Christmas In July: Some hawthorns these past two weeks are sporting little orange sherbet-colored aecial spore masses of the cedar quince rust fungus (Gymnosporangium clavipes), pushing out from the haws. I am receiving many calls about this and, Frits Rizor, the Executive Director of the Ohio Nursery and Landscape Association, even sent me a text and image the other day – we are all plant pathologists!
Colorful and attractive Christmas ornaments on the tree, except. Except for our realization that the millions of spores from these fruits might be tracked into a customer’s house. Except for us knowing that apple growers (apples are also a host for this fungus) must spray in the spring to keep this fungus off the fruits which otherwise we would not buy. Except if we are nurserymen who need to protect their specialty junipers from being infected by this fungus and potentially ruining their crop a year and a half later. Except if you are a landscaper who has a hawthorn turn from an ornamental asset to a liability as affected twigs die and make the tree unsightly.
This fungus takes a wild almost two-year ride, back and forth between junipers (eastern red cedar) and plants in the rose family such as apple, hawthorn, and quince (rosaceous hosts). Unlike its cousins, Gymnosporangium juniper-virginianae that causes cedar apple rust and Gymnosporangium globosum that causes cedar hawthorn rust, the cedar quince rust fungus does not typically cause orange to reddish orange lesions on the upper leaf surfaces and aecial pustules on lower leaf surfaces of the rosaceous host leaves.
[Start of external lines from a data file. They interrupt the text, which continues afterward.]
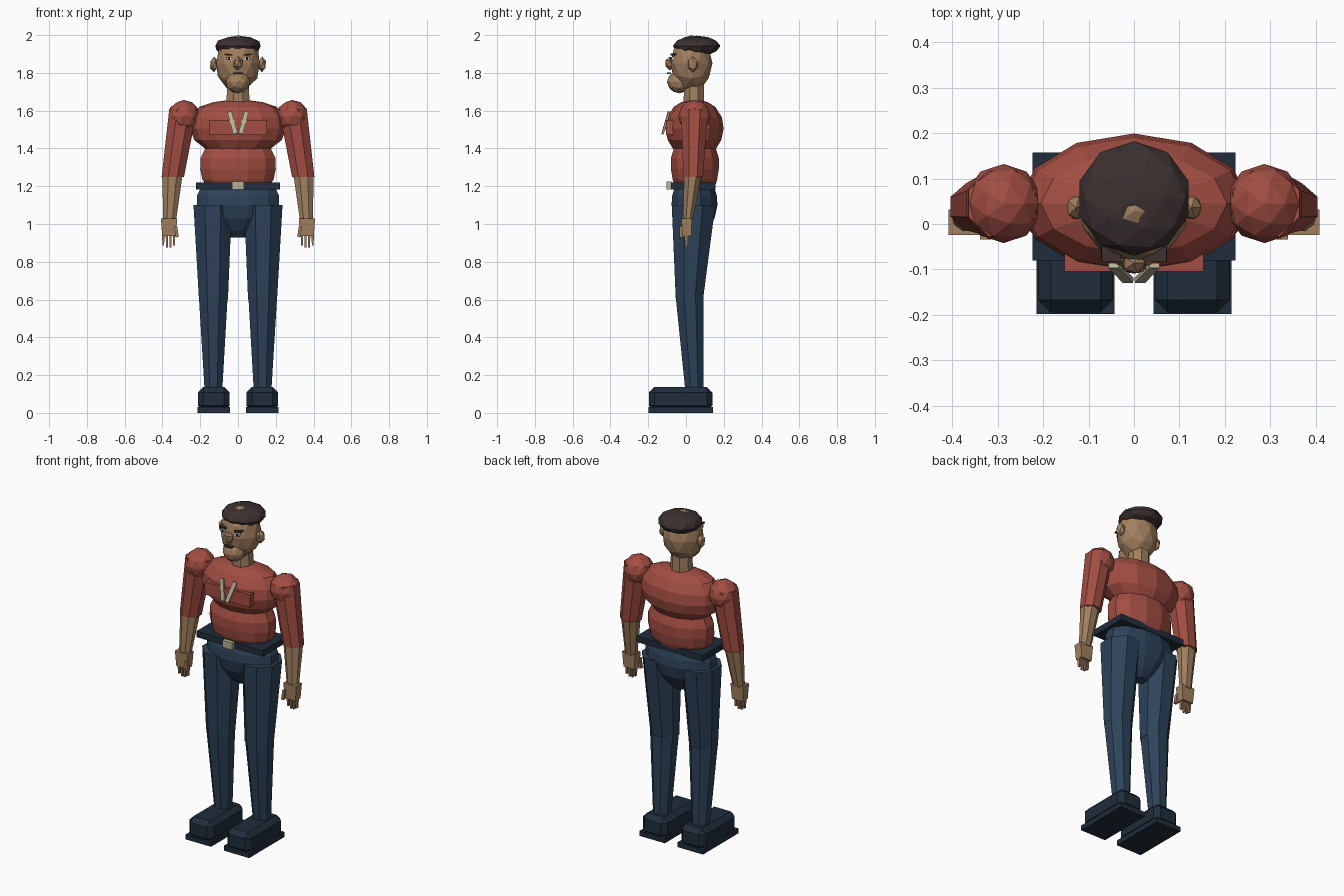
import bpy, bmesh, math
from mathutils import Vector, Matrix

if "Cube" in bpy.data.objects:
    bpy.data.objects.remove(bpy.data.objects["Cube"])


def material(name, rgb):
    m = bpy.data.materials.new(name)
    m.diffuse_color = (*rgb, 1)
    m.use_nodes = True
    m.node_tree.nodes["Principled BSDF"].inputs["Base Color"].default_value = m.diffuse_color
    return m


SKIN = material("skin", (0.36, 0.215, 0.115))
RED = material("red shirt", (0.36, 0.075, 0.055))
BLUE = material("blue trousers", (0.026, 0.055, 0.10))
NAVY = material("dark navy", (0.014, 0.026, 0.045))
HAIR = material("dark hair", (0.045, 0.03, 0.03))
CREAM = material("cream", (0.50, 0.44, 0.31))
WHITE = material("eye white", (0.7, 0.7, 0.68))
BLACK = material("black", (0.008, 0.008, 0.01))


def finish(name, bm, mat):
    bmesh.ops.recalc_face_normals(bm, faces=bm.faces)
    me = bpy.data.meshes.new(name)
    bm.to_mesh(me)
    bm.free()
    me.materials.append(mat)
    ob = bpy.data.objects.new(name, me)
    bpy.context.collection.objects.link(ob)
    return ob


def loft(name, rings, sides, mat, turn=0.5):
    """Skin stacked ellipses given as (x, y, z, rx, ry)."""
    bm = bmesh.new()
    loops = []
    for x, y, z, rx, ry in rings:
        loops.append([bm.verts.new((x + rx * math.cos(a), y + ry * math.sin(a), z))
                      for a in [2 * math.pi * (i + turn) / sides for i in range(sides)]])
    for lo, hi in zip(loops, loops[1:]):
        for i in range(sides):
            j = (i + 1) % sides
            bm.faces.new((lo[i], lo[j], hi[j], hi[i]))
    bm.faces.new(loops[0][::-1])
    bm.faces.new(loops[-1])
    return finish(name, bm, mat)


def ball(name, center, radii, mat, detail=1):
    bm = bmesh.new()
    bmesh.ops.create_icosphere(bm, subdivisions=detail, radius=1)
    bmesh.ops.transform(bm, verts=bm.verts,
                        matrix=Matrix.Translation(center) @ Matrix.Diagonal((*radii, 1)))
    return finish(name, bm, mat)


def box(name, lo, hi, mat, rot=(0, 0, 0), bottom=1.0):
    lo, hi = Vector(lo), Vector(hi)
    bm = bmesh.new()
    bmesh.ops.create_cube(bm, size=1)
    for v in bm.verts:
        if v.co.z < 0:
            v.co.x *= bottom
            v.co.y *= bottom
        v.co = Vector(a * b for a, b in zip(v.co, hi - lo))
    r = Matrix.Rotation(rot[1], 4, 'Y') @ Matrix.Rotation(rot[0], 4, 'X')
    bmesh.ops.transform(bm, verts=bm.verts, matrix=Matrix.Translation((lo + hi) / 2) @ r)
    return finish(name, bm, mat)


def sbox(name, s, x0, x1, y0, y1, z0, z1, mat, **kw):
    """Box placed on the side given by the sign s."""
    a, b = sorted((s * x0, s * x1))
    return box(name, (a, y0, z0), (b, y1, z1), mat, **kw)


# Torso: belly, chest and chest panel
loft("belly", [(0, .047, 1.20, .17, .11), (0, .047, 1.235, .195, .122), (0, .047, 1.29, .207, .131),
               (0, .047, 1.35, .205, .131), (0, .047, 1.40, .18, .115)], 12, RED)
loft("chest", [(0, .045, 1.375, .10, .075), (0, .045, 1.40, .175, .115), (0, .045, 1.445, .232, .142),
               (0, .045, 1.505, .253, .154), (0, .045, 1.565, .245, .145), (0, .045, 1.62, .205, .11),
               (0, .045, 1.645, .13, .07), (0, .045, 1.655, .06, .03)], 12, RED, turn=0)
box("chest_panel", (-.153, -.105, 1.472), (.153, -.03, 1.55), RED)

# Trousers seat, belt and buckle
loft("pelvis", [(0, .045, .928, .045, .035), (0, .045, .965, .10, .07), (0, .045, 1.03, .175, .11),
                (0, .045, 1.10, .225, .126), (0, .045, 1.15, .225, .122), (0, .045, 1.19, .205, .11)],
     12, BLUE)
box("belt", (-.223, -.08, 1.183), (.223, .157, 1.22), NAVY)
box("buckle", (-.033, -.104, 1.182), (.033, -.078, 1.224), CREAM)

# Neck and head
loft("neck", [(0, .042, 1.62, .068, .06), (0, .042, 1.76, .06, .056)], 8, SKIN)
ball("head", (0, .028, 1.85), (.12, .112, .15), SKIN, 2)
ball("jaw", (0, -.035, 1.752), (.066, .066, .06), SKIN, 2)
ball("hair", (0, .056, 1.942), (.126, .126, .055), HAIR, 2)
ball("nose", (0, -.086, 1.85), (.028, .026, .037), SKIN)
box("moustache", (-.026, -.1, 1.795), (.026, -.08, 1.803), HAIR)

for s, side in ((1, "left"), (-1, "right")):
    # Face details
    ball(side + "_ear", (s * .127, .036, 1.845), (.024, .029, .042), SKIN)
    sbox(side + "_eye", s, .034, .062, -.078, -.05, 1.868, 1.884, WHITE)
    sbox(side + "_pupil", s, .042, .054, -.081, -.07, 1.869, 1.883, BLACK)
    sbox(side + "_eyebrow", s, .03, .072, -.082, -.05, 1.893, 1.90, HAIR, rot=(0, -s * .08, 0))

    # Collar strip leaning outwards
    sbox(side + "_collar_strip", s, .017, .041, -.113, -.102, 1.473, 1.597, CREAM, rot=(-.27, s * .27, 0))

    # Arm: shoulder, sleeve, elbow and forearm
    ball(side + "_shoulder", (s * .287, .045, 1.57), (.086, .087, .087), RED, 2)
    loft(side + "_sleeve", [(s * .345, .038, 1.25, .064, .056), (s * .29, .045, 1.61, .08, .078)], 8, RED)
    ball(side + "_elbow", (s * .346, .038, 1.265), (.062, .056, .04), RED)
    loft(side + "_forearm", [(s * .362, .01, 1.02, .037, .028), (s * .347, .036, 1.26, .058, .05)], 8, SKIN)

    # Hand with four fingers and a thumb
    sbox(side + "_palm", s, .322, .408, -.024, .032, .937, 1.03, SKIN, bottom=.85)
    for i in range(4):
        x = .332 + i * .019
        tip = .875 if i in (1, 2) else .887
        sbox(f"{side}_finger_{i + 1}", s, x, x + .013, -.008, .012, tip, .94, SKIN, bottom=.7)
    sbox(side + "_thumb", s, .318, .334, -.034, -.014, .93, .99, SKIN, rot=(0, s * .15, 0))

    # Leg: thigh, knee and shin
    loft(side + "_thigh", [(s * .130, .018, .60, .083, .078), (s * .134, .04, 1.10, .110, .125)], 8, BLUE)
    ball(side + "_knee", (s * .130, .018, .605), (.078, .076, .035), BLUE)
    loft(side + "_shin", [(s * .130, .045, .11, .05, .052), (s * .131, .02, .61, .082, .08)], 8, BLUE)

    # Shoe: flat sole with a chamfered upper
    sbox(side + "_sole", s, .043, .214, -.198, .142, 0, .03, NAVY)
    upper = sbox(side + "_shoe", s, .046, .211, -.195, .139, .01, .137, NAVY)
    bev = upper.modifiers.new("chamfer", 'BEVEL')
    bev.width = .028
    bev.segments = 1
Rather G, clavipes has masses of aeciospores emerge from the fruits and from cankered areas on stems of their host plant.
What to do now? It is too late to spray to prevent infection of hawthorns by fungal spores arriving from junipers in spring. The spores on the hawthorns now will not re-infect the rosaceous hosts, so sprays on the hawthorns now are beside the point. Most will not want to spray junipers to stop infections from spores arriving from the hawthorns in coming months, but that nurseryman might: disease is in the eye of the beholder in terms of how important this problem is to a particular horticulturist. You can decide not to plant junipers near rosaceous hosts. And…you can learn more about cedar quince rust and diseases, about insect and mite problems, about the best horticultural practices and about new and trusted plants…at all the fall and winter and then spring programs available to the green industry and other plant lovers.
So, to reinforce this message about cedar quince rust and about educational opportunity, and to highlight the Ohio Turfgrass Foundation’s Brian Laurent and his video stylings, check out this video about cedar quince rust near Powell, Ohio and the OTF Conference and Show & The Ohio State University Green Industry Short Course on December 5-8, 2016. Check it out at:
Now that you have watched the video - here is one last bonus. While Brian and I were taping and I was taking pictures of the hawthorn tree, I noted another biological phenomenon: woolly apple aphids (Eriosoma lanigerum), which spend part of their life on the rosaceous plant roots, now sucking sap from stems of these hawthorns, then after they had their fill, their excretions were used by ants that farm the aphids. Nature, man oh man.